**Task details**
All the lines below need to be output exactly, apart from any images.

**Extracted data entries**
------

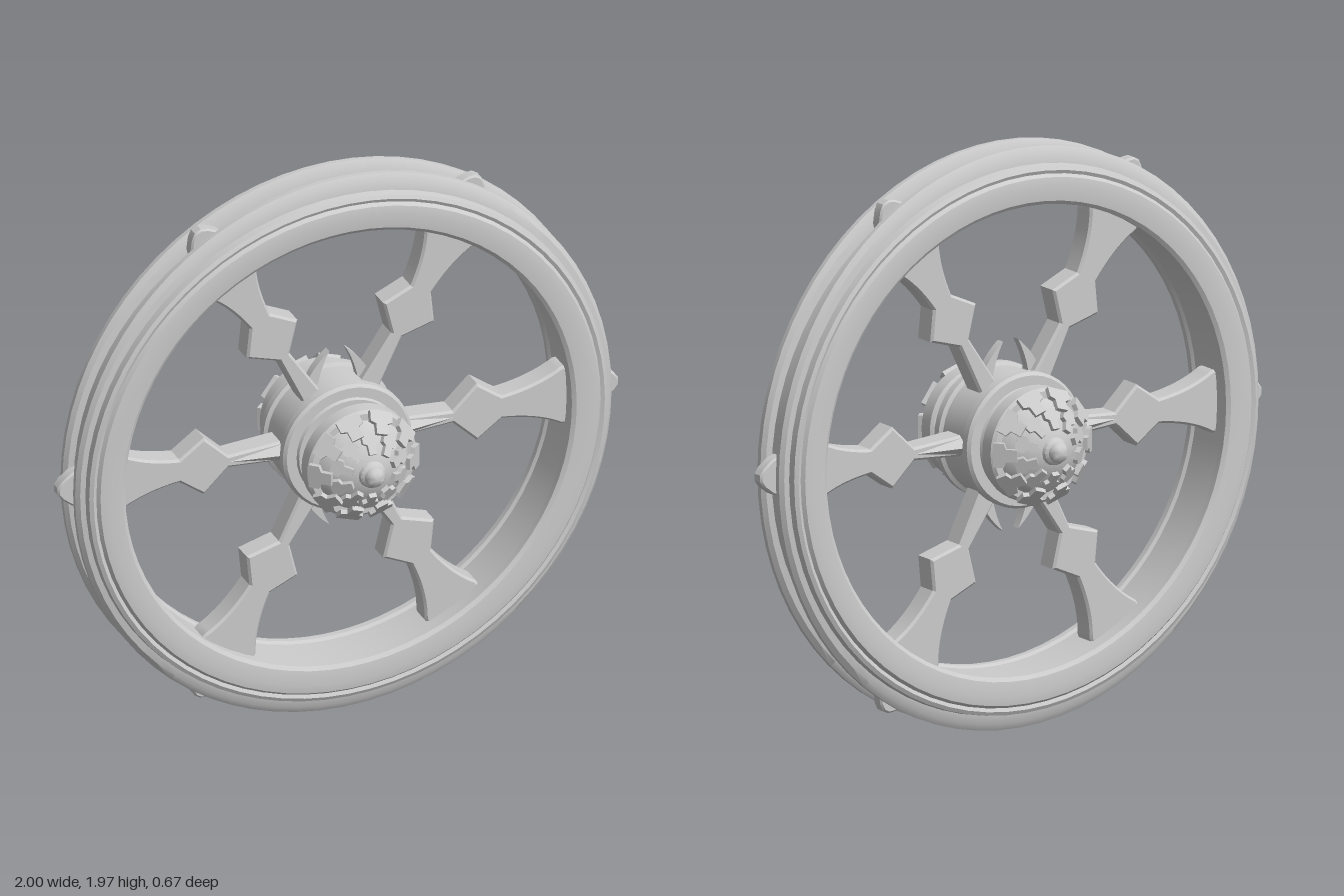
import * as THREE from 'three';
import { toCreasedNormals } from 'three/addons/utils/BufferGeometryUtils.js';

const CY = 0.985;   // axle height
const CZ = -0.018;  // mid-plane of the rim
const mat = new THREE.MeshStandardMaterial({ color: 0xcccccc, side: THREE.DoubleSide });

function part(parent, name, geo, crease = 0.5) {
  const mesh = new THREE.Mesh(toCreasedNormals(geo, crease), mat);
  mesh.name = name;
  parent.add(mesh);
  return mesh;
}

// Lathe around z from [radius, z] pairs running back to front on the outside
function turned(points, segments) {
  const geo = new THREE.LatheGeometry(points.map(([r, z]) => new THREE.Vector2(r, z)), segments);
  return geo.rotateX(Math.PI / 2);
}

// Flat shape extruded evenly about z = 0
function plate(shape, depth, bevel = 0) {
  const geo = new THREE.ExtrudeGeometry(shape, {
    depth: depth - 2 * bevel, bevelEnabled: bevel > 0, bevelSize: bevel,
    bevelThickness: bevel, bevelOffset: -bevel, bevelSegments: 1, curveSegments: 10,
  });
  return geo.translate(0, 0, -depth / 2 + bevel);
}

function polygon(points) {
  return new THREE.Shape(points.map(([x, y]) => new THREE.Vector2(x, y)));
}

// Spoke along +x: straight neck, diamond, narrow waist and flared foot
function spokeShape() {
  const s = new THREE.Shape();
  s.moveTo(0.15, -0.04);
  s.lineTo(0.4, -0.022);
  s.lineTo(0.487, -0.105);
  s.lineTo(0.575, -0.042);
  s.quadraticCurveTo(0.7, -0.055, 0.785, -0.105);
  s.lineTo(0.83, -0.11);
  s.lineTo(0.83, 0.11);
  s.lineTo(0.785, 0.105);
  s.quadraticCurveTo(0.7, 0.055, 0.575, 0.042);
  s.lineTo(0.487, 0.105);
  s.lineTo(0.4, 0.022);
  s.lineTo(0.15, 0.04);
  return s;
}

// Rim with two raised tyre ridges and stepped side faces
function buildRim() {
  const half = [
    [0.925, 0], [0.925, 0.026], [0.945, 0.031], [0.957, 0.045], [0.957, 0.062], [0.945, 0.076],
    [0.928, 0.08], [0.925, 0.105], [0.912, 0.112], [0.9, 0.106], [0.89, 0.118],
    [0.86, 0.122], [0.81, 0.116], [0.797, 0.106], [0.797, 0.085], [0.805, 0.075], [0.805, 0],
  ];
  const back = half.slice(1, -1).reverse().map(([r, z]) => [r, -z]);
  const geo = turned([...half, ...back, half[0]].map(([r, z]) => [r, z]), 72);
  // The tread rises slightly toward top and bottom
  const p = geo.attributes.position;
  for (let i = 0; i < p.count; i++) {
    const r = Math.hypot(p.getX(i), p.getY(i));
    const k = THREE.MathUtils.clamp((r - 0.926) / 0.031, 0, 1);
    p.setY(i, p.getY(i) * (1 + 0.0293 * k));
  }
  return geo;
}

// Curved horn beside the hub
function hornShape() {
  const s = new THREE.Shape();
  s.moveTo(0.07, 0.21);
  s.lineTo(0.125, 0.19);
  s.quadraticCurveTo(0.095, 0.27, 0.03, 0.322);
  s.quadraticCurveTo(0.06, 0.265, 0.07, 0.21);
  return s;
}

// Ring of leaning petals; a: outer [r, z], b: inner [r, z], w0/w1: widths at each end
function petalRing(parent, name, count, a, b, w0, w1, turn) {
  const dr = b[0] - a[0], dz = b[1] - a[1], len = Math.hypot(dr, dz);
  const shape = polygon([
    [0, -w0 / 2], [len * 0.45, -w0 / 2], [len * 0.55, -w1 / 2], [len, -w1 / 2],
    [len, w1 / 2], [len * 0.55, w1 / 2], [len * 0.45, w0 / 2], [0, w0 / 2],
  ]);
  for (let i = 0; i < count; i++) {
    const geo = plate(shape, 0.016);
    geo.rotateY(-Math.atan2(dz, dr)).translate(a[0], 0, a[1]);
    geo.rotateZ(turn + (i / count) * Math.PI * 2);
    part(parent, name, geo);
  }
}

// Axle end cap facing +z
function buildCap() {
  const cap = new THREE.Group();
  cap.name = 'hubCap';
  part(cap, 'capNeck', turned([[0.155, 0.09], [0.155, 0.112], [0.118, 0.118], [0.118, 0.15]], 32));
  part(cap, 'capFlange', turned([
    [0, 0.145], [0.185, 0.145], [0.195, 0.152], [0.195, 0.2], [0.185, 0.21], [0, 0.212],
  ], 40));
  part(cap, 'capDome', turned([
    [0.165, 0.205], [0.15, 0.228], [0.12, 0.252], [0.085, 0.272], [0.055, 0.285], [0, 0.295],
  ], 32), 0.8);
  part(cap, 'capTip', turned([
    [0.05, 0.275], [0.045, 0.298], [0.034, 0.305], [0.034, 0.318], [0.024, 0.33], [0, 0.336],
  ], 16), 0.8);
  petalRing(cap, 'outerPetal', 10, [0.192, 0.212], [0.135, 0.268], 0.082, 0.042, 0);
  petalRing(cap, 'innerPetal', 10, [0.135, 0.25], [0.075, 0.294], 0.055, 0.026, Math.PI / 10);
  return cap;
}

export function createModel() {
  const model = new THREE.Group();
  model.name = 'wheel';

  const wheel = new THREE.Group();
  wheel.name = 'wheelBody';
  wheel.position.set(0, CY, CZ);
  model.add(wheel);

  part(wheel, 'rim', buildRim());

  // Six spokes, each with a stud on the tread
  const studShape = polygon([
    [0.9, -0.075], [0.95, -0.06], [0.985, -0.033], [1, -0.012],
    [1, 0.012], [0.985, 0.033], [0.95, 0.06], [0.9, 0.075],
  ]);
  for (let i = 0; i < 6; i++) {
    const angle = (i * Math.PI) / 3;
    part(wheel, 'spoke', plate(spokeShape(), 0.085, 0.008)).rotation.z = angle;
    part(wheel, 'rimStud', plate(studShape, 0.045, 0.006)).rotation.z = angle;
  }

  // Hub barrel with raised end rings
  part(wheel, 'hubBarrel', turned([
    [0, -0.115], [0.18, -0.115], [0.185, -0.105], [0.22, -0.105], [0.23, -0.095], [0.23, -0.07],
    [0.218, -0.062], [0.218, 0.062], [0.23, 0.07], [0.23, 0.095], [0.22, 0.105], [0.185, 0.105],
    [0.18, 0.115], [0, 0.115],
  ], 40));

  // Four horns, above and below the hub
  for (const sx of [1, -1]) {
    const turn = sx > 0 ? 0 : Math.PI;
    for (const tilt of [0, Math.PI]) {
      const horn = part(wheel, 'hubHorn', plate(hornShape(), 0.03));
      horn.rotation.set(tilt, turn, 0);
    }
    // Slim darts lying on the side spokes
    for (const sz of [1, -1]) {
      const dart = new THREE.ConeGeometry(0.03, 0.2, 4).rotateZ(-Math.PI / 2);
      dart.translate(0.3, 0, 0);
      const mesh = part(wheel, 'spokeDart', dart);
      mesh.position.z = sz * 0.045;
      mesh.rotation.y = turn;
    }
  }

  // Matching caps on both ends of the axle
  for (const turn of [0, Math.PI]) {
    const cap = buildCap();
    cap.position.y = CY;
    cap.rotation.y = turn;
    model.add(cap);
  }
  return model;
}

------

**Solution to the problem**
import * as THREE from 'three';
import { toCreasedNormals } from 'three/addons/utils/BufferGeometryUtils.js';

const CY = 0.985;   // axle height
const CZ = -0.018;  // mid-plane of the rim
const mat = new THREE.MeshStandardMaterial({ color: 0xcccccc, side: THREE.DoubleSide });

function part(parent, name, geo, crease = 0.5) {
  const mesh = new THREE.Mesh(toCreasedNormals(geo, crease), mat);
  mesh.name = name;
  parent.add(mesh);
  return mesh;
}

// Lathe around z from [radius, z] pairs running back to front on the outside
function turned(points, segments) {
  const geo = new THREE.LatheGeometry(points.map(([r, z]) => new THREE.Vector2(r, z)), segments);
  return geo.rotateX(Math.PI / 2);
}

// Flat shape extruded evenly about z = 0
function plate(shape, depth, bevel = 0) {
  const geo = new THREE.ExtrudeGeometry(shape, {
    depth: depth - 2 * bevel, bevelEnabled: bevel > 0, bevelSize: bevel,
    bevelThickness: bevel, bevelOffset: -bevel, bevelSegments: 1, curveSegments: 10,
  });
  return geo.translate(0, 0, -depth / 2 + bevel);
}

function polygon(points) {
  return new THREE.Shape(points.map(([x, y]) => new THREE.Vector2(x, y)));
}

// Spoke along +x: straight neck, diamond, narrow waist and flared foot
function spokeShape() {
  const s = new THREE.Shape();
  s.moveTo(0.15, -0.04);
  s.lineTo(0.4, -0.022);
  s.lineTo(0.487, -0.105);
  s.lineTo(0.575, -0.042);
  s.quadraticCurveTo(0.7, -0.055, 0.785, -0.105);
  s.lineTo(0.83, -0.11);
  s.lineTo(0.83, 0.11);
  s.lineTo(0.785, 0.105);
  s.quadraticCurveTo(0.7, 0.055, 0.575, 0.042);
  s.lineTo(0.487, 0.105);
  s.lineTo(0.4, 0.022);
  s.lineTo(0.15, 0.04);
  return s;
}

// Rim with two raised tyre ridges and stepped side faces
function buildRim() {
  const half = [
    [0.925, 0], [0.925, 0.026], [0.945, 0.031], [0.957, 0.045], [0.957, 0.062], [0.945, 0.076],
    [0.928, 0.08], [0.925, 0.105], [0.912, 0.112], [0.9, 0.106], [0.89, 0.118],
    [0.86, 0.122], [0.81, 0.116], [0.797, 0.106], [0.797, 0.085], [0.805, 0.075], [0.805, 0],
  ];
  const back = half.slice(1, -1).reverse().map(([r, z]) => [r, -z]);
  const geo = turned([...half, ...back, half[0]].map(([r, z]) => [r, z]), 72);
  // The tread rises slightly toward top and bottom
  const p = geo.attributes.position;
  for (let i = 0; i < p.count; i++) {
    const r = Math.hypot(p.getX(i), p.getY(i));
    const k = THREE.MathUtils.clamp((r - 0.926) / 0.031, 0, 1);
    p.setY(i, p.getY(i) * (1 + 0.0293 * k));
  }
  return geo;
}

// Curved horn beside the hub
function hornShape() {
  const s = new THREE.Shape();
  s.moveTo(0.07, 0.21);
  s.lineTo(0.125, 0.19);
  s.quadraticCurveTo(0.095, 0.27, 0.03, 0.322);
  s.quadraticCurveTo(0.06, 0.265, 0.07, 0.21);
  return s;
}

// Ring of leaning petals; a: outer [r, z], b: inner [r, z], w0/w1: widths at each end
function petalRing(parent, name, count, a, b, w0, w1, turn) {
  const dr = b[0] - a[0], dz = b[1] - a[1], len = Math.hypot(dr, dz);
  const shape = polygon([
    [0, -w0 / 2], [len * 0.45, -w0 / 2], [len * 0.55, -w1 / 2], [len, -w1 / 2],
    [len, w1 / 2], [len * 0.55, w1 / 2], [len * 0.45, w0 / 2], [0, w0 / 2],
  ]);
  for (let i = 0; i < count; i++) {
    const geo = plate(shape, 0.016);
    geo.rotateY(-Math.atan2(dz, dr)).translate(a[0], 0, a[1]);
    geo.rotateZ(turn + (i / count) * Math.PI * 2);
    part(parent, name, geo);
  }
}

// Axle end cap facing +z
function buildCap() {
  const cap = new THREE.Group();
  cap.name = 'hubCap';
  part(cap, 'capNeck', turned([[0.155, 0.09], [0.155, 0.112], [0.118, 0.118], [0.118, 0.15]], 32));
  part(cap, 'capFlange', turned([
    [0, 0.145], [0.185, 0.145], [0.195, 0.152], [0.195, 0.2], [0.185, 0.21], [0, 0.212],
  ], 40));
  part(cap, 'capDome', turned([
    [0.165, 0.205], [0.15, 0.228], [0.12, 0.252], [0.085, 0.272], [0.055, 0.285], [0, 0.295],
  ], 32), 0.8);
  part(cap, 'capTip', turned([
    [0.05, 0.275], [0.045, 0.298], [0.034, 0.305], [0.034, 0.318], [0.024, 0.33], [0, 0.336],
  ], 16), 0.8);
  petalRing(cap, 'outerPetal', 10, [0.192, 0.212], [0.135, 0.268], 0.082, 0.042, 0);
  petalRing(cap, 'innerPetal', 10, [0.135, 0.25], [0.075, 0.294], 0.055, 0.026, Math.PI / 10);
  return cap;
}

export function createModel() {
  const model = new THREE.Group();
  model.name = 'wheel';

  const wheel = new THREE.Group();
  wheel.name = 'wheelBody';
  wheel.position.set(0, CY, CZ);
  model.add(wheel);

  part(wheel, 'rim', buildRim());

  // Six spokes, each with a stud on the tread
  const studShape = polygon([
    [0.9, -0.075], [0.95, -0.06], [0.985, -0.033], [1, -0.012],
    [1, 0.012], [0.985, 0.033], [0.95, 0.06], [0.9, 0.075],
  ]);
  for (let i = 0; i < 6; i++) {
    const angle = (i * Math.PI) / 3;
    part(wheel, 'spoke', plate(spokeShape(), 0.085, 0.008)).rotation.z = angle;
    part(wheel, 'rimStud', plate(studShape, 0.045, 0.006)).rotation.z = angle;
  }

  // Hub barrel with raised end rings
  part(wheel, 'hubBarrel', turned([
    [0, -0.115], [0.18, -0.115], [0.185, -0.105], [0.22, -0.105], [0.23, -0.095], [0.23, -0.07],
    [0.218, -0.062], [0.218, 0.062], [0.23, 0.07], [0.23, 0.095], [0.22, 0.105], [0.185, 0.105],
    [0.18, 0.115], [0, 0.115],
  ], 40));

  // Four horns, above and below the hub
  for (const sx of [1, -1]) {
    const turn = sx > 0 ? 0 : Math.PI;
    for (const tilt of [0, Math.PI]) {
      const horn = part(wheel, 'hubHorn', plate(hornShape(), 0.03));
      horn.rotation.set(tilt, turn, 0);
    }
    // Slim darts lying on the side spokes
    for (const sz of [1, -1]) {
      const dart = new THREE.ConeGeometry(0.03, 0.2, 4).rotateZ(-Math.PI / 2);
      dart.translate(0.3, 0, 0);
      const mesh = part(wheel, 'spokeDart', dart);
      mesh.position.z = sz * 0.045;
      mesh.rotation.y = turn;
    }
  }

  // Matching caps on both ends of the axle
  for (const turn of [0, Math.PI]) {
    const cap = buildCap();
    cap.position.y = CY;
    cap.rotation.y = turn;
    model.add(cap);
  }
  return model;
}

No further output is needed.